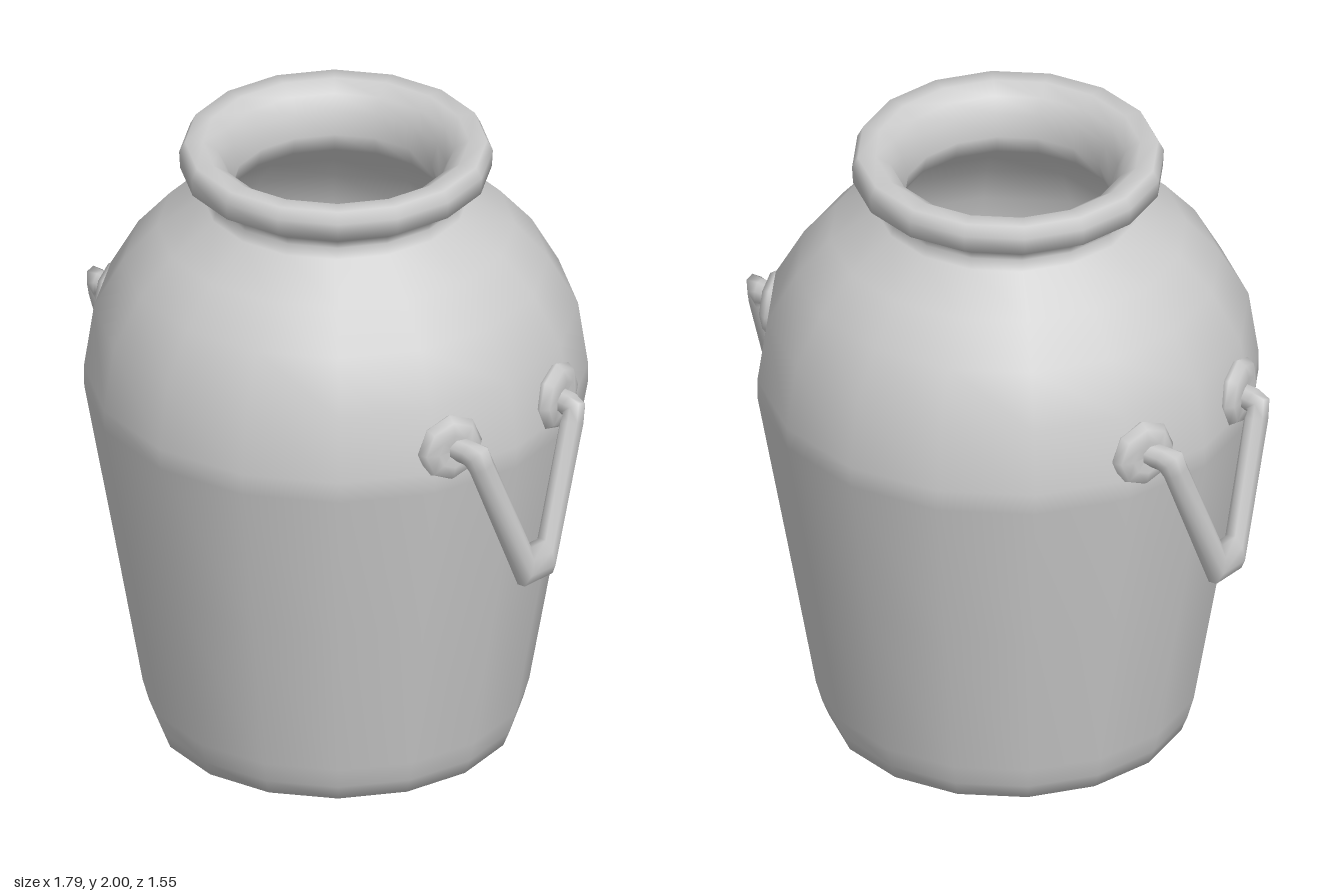
import * as THREE from 'three';

const material = new THREE.MeshStandardMaterial({ color: 0xcccccc });

function addMesh(parent, geometry, name) {
  const mesh = new THREE.Mesh(geometry, material);
  mesh.name = name;
  parent.add(mesh);
  return mesh;
}

function lathe(points, segments) {
  return new THREE.LatheGeometry(points.map(([r, y]) => new THREE.Vector2(r, y)), segments);
}

// Skin elliptical rings, each given as centre and two half-axes
function skinRings(rings, sides) {
  const positions = [], index = [];
  rings.forEach(([c, u, v], i) => {
    for (let j = 0; j < sides; j++) {
      const a = ((j + 0.5) / sides) * Math.PI * 2;
      for (let k = 0; k < 3; k++) positions.push(c[k] + u[k] * Math.cos(a) + v[k] * Math.sin(a));
      if (i === rings.length - 1) continue;
      const p = i * sides + j, q = i * sides + ((j + 1) % sides);
      index.push(p, q, p + sides, q, q + sides, p + sides);
    }
  });
  const geometry = new THREE.BufferGeometry();
  geometry.setAttribute('position', new THREE.Float32BufferAttribute(positions, 3));
  geometry.setIndex(index);
  geometry.computeVertexNormals();
  return geometry;
}

// Handle assembly on the +x side: two round mounts and a V-shaped rod
function createHandle() {
  const handle = new THREE.Group();

  const mount = lathe([[0.08, -0.035], [0.1, -0.02], [0.112, 0], [0.095, 0.025], [0.055, 0.036], [0, 0.025]], 8);
  mount.rotateZ(-Math.PI / 2);
  for (const side of [1, -1]) {
    const mesh = addMesh(handle, mount, 'handleMount');
    mesh.position.set(0.72, 1.29, 0.235 * side);
    mesh.rotation.y = -0.3 * side;
  }

  // Half of the rod, from the mount to the foot of the V, then mirrored in z
  const half = [
    [[0.70, 1.29, 0.225], [0, 0.038, 0], [0, 0, 0.038]],
    [[0.79, 1.29, 0.222], [0.01, 0.04, 0], [0, 0, 0.038]],
    [[0.815, 1.285, 0.215], [0.036, 0.036, 0], [0, -0.012, 0.037]],
    [[0.82, 1.25, 0.2], [0.039, 0.01, 0], [0, -0.014, 0.037]],
    [[0.857, 0.855, 0.047], [0.039, 0.004, 0], [0, -0.068, 0.016]],
  ];
  const flip = ([x, y, z]) => [x, y, -z];
  const mirrored = half.map((ring) => ring.map(flip)).reverse();
  // The mirrored rings keep the same winding, since the travel direction also reverses
  addMesh(handle, skinRings([...half, ...mirrored], 8), 'handleRod');
  return handle;
}

export function createModel() {
  const model = new THREE.Group();
  model.name = 'jar';

  // One closed profile: recessed base, outer wall, rolled lip, inner wall, floor
  const profile = [
    [0, 0.05], [0.41, 0.05], [0.45, 0.02], [0.5, 0], [0.555, 0],
    [0.575, 0.05], [0.595, 0.12], [0.685, 0.64], [0.775, 1.15], [0.776, 1.22],
    [0.745, 1.43], [0.655, 1.59], [0.55, 1.71], [0.41, 1.805],
    [0.4, 1.84], [0.405, 1.865], [0.48, 1.91], [0.483, 1.965], [0.465, 2],
    [0.41, 2], [0.365, 1.97], [0.34, 1.92], [0.32, 1.85], [0.335, 1.79],
    [0.5, 1.67], [0.6, 1.56], [0.685, 1.41], [0.715, 1.2], [0.63, 0.64],
    [0.53, 0.2], [0.46, 0.13], [0.25, 0.1], [0, 0.09],
  ];
  addMesh(model, lathe(profile, 16), 'jarBody');

  // Matching handles on both sides
  for (const [name, turn] of [['leftHandle', 0], ['rightHandle', Math.PI]]) {
    const handle = createHandle();
    handle.name = name;
    handle.rotation.y = turn;
    model.add(handle);
  }
  return model;
}
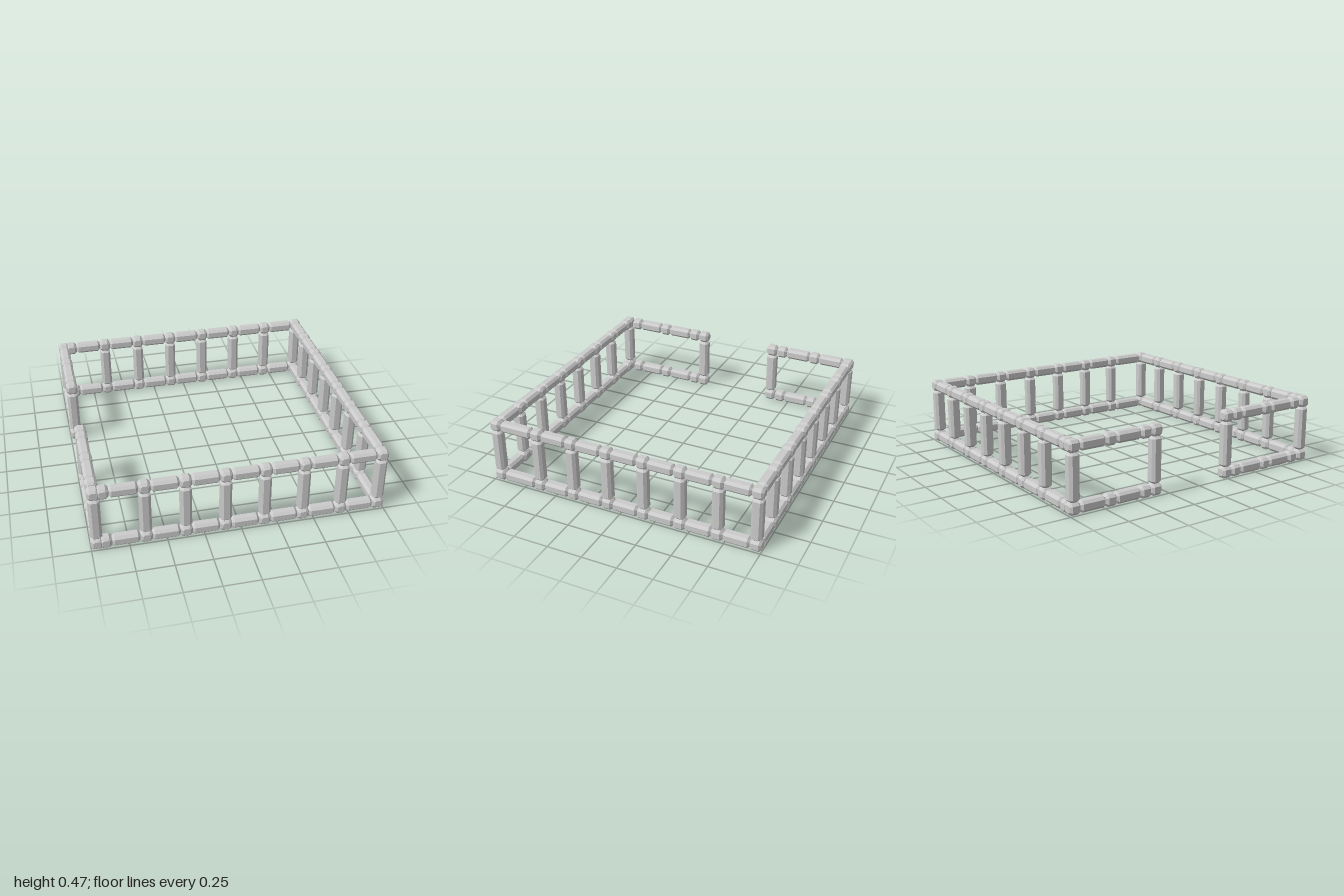
import * as THREE from 'three';

const R = 0.04;                 // half size of a joint
const LOW = 0.04, HIGH = 0.434; // rail heights
const END = 0.96;               // corner distance from the middle
const STEP = 0.266;             // joint spacing
const material = new THREE.MeshStandardMaterial({ color: 0xcccccc, flatShading: true });

// Eight-sided bar along z, centred, with bevelled ends
function bar(length, half) {
  const bevel = 0.016, h = half - bevel, f = h * 0.62;
  const shape = new THREE.Shape([
    [h, -f], [h, f], [f, h], [-f, h], [-h, f], [-h, -f], [-f, -h], [f, -h],
  ].map(([x, y]) => new THREE.Vector2(x, y)));
  const geometry = new THREE.ExtrudeGeometry(shape, {
    depth: length - 2 * bevel, bevelThickness: bevel, bevelSize: bevel, bevelSegments: 1,
  });
  return geometry.translate(0, 0, bevel - length / 2);
}

const jointGeometry = bar(2 * R, R);

export function createModel() {
  const model = new THREE.Group();
  model.name = 'fence';

  function add(parent, name, geometry, x, y, z) {
    const mesh = new THREE.Mesh(geometry, material);
    mesh.name = name;
    mesh.position.set(x, y, z);
    parent.add(mesh);
    return mesh;
  }

  // One straight wall: stops are joint positions along the axis,
  // posts are the stops that carry an upright
  function wall(name, axis, fixed, stops, posts) {
    const group = new THREE.Group();
    group.name = name;
    const at = (t) => (axis === 'x' ? [t, fixed] : [fixed, t]);
    for (const y of [LOW, HIGH]) {
      stops.forEach((t, i) => {
        const [x, z] = at(t);
        add(group, 'joint', jointGeometry, x, y, z);
        if (i === 0) return;
        // rail bar filling the gap between two joints
        const length = t - stops[i - 1] - 2 * R;
        if (length < 0.05) return;
        const [bx, bz] = at((t + stops[i - 1]) / 2);
        const rail = add(group, 'rail', bar(length, 0.037), bx, y, bz);
        if (axis === 'x') rail.rotation.y = Math.PI / 2;
      });
    }
    for (const t of posts) {
      const [x, z] = at(t);
      const post = add(group, 'post', bar(HIGH - LOW - 2 * R, 0.038), x, (LOW + HIGH) / 2, z);
      post.rotation.x = Math.PI / 2;
    }
    model.add(group);
  }

  // Front and back walls, with a doubled joint at the right corner
  const spaced = Array.from({ length: 7 }, (_, i) => END - STEP * (6 - i));
  const longStops = [-END, END - STEP * 7, ...spaced];
  const longPosts = [-END, ...spaced];
  wall('frontWall', 'x', END, longStops, longPosts);
  wall('backWall', 'x', -END, longStops, longPosts);

  // Closed left wall
  const sideStops = spaced.map((t) => -t).reverse();
  wall('leftWall', 'z', END, [...sideStops, END], sideStops.slice(1));

  // Right wall in two pieces with the gateway between them
  wall('rightWallBack', 'z', -END, [-END, -0.694, -0.428, -0.344], [-0.344]);
  wall('rightWallFront', 'z', -END, [0.254, 0.337, 0.603, 0.869, END], [0.254]);

  return model;
}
==*==
**What is needed**
Of the lines above, retype only those from the line containing "new THREE.Float32BufferAttribute(positions, 3));" through the line containing "const handle = new THREE.Group();", including both, exactly.

**Your response**
  geometry.setAttribute('position', new THREE.Float32BufferAttribute(positions, 3));
  geometry.setIndex(index);
  geometry.computeVertexNormals();
  return geometry;
}

// Handle assembly on the +x side: two round mounts and a V-shaped rod
function createHandle() {
  const handle = new THREE.Group();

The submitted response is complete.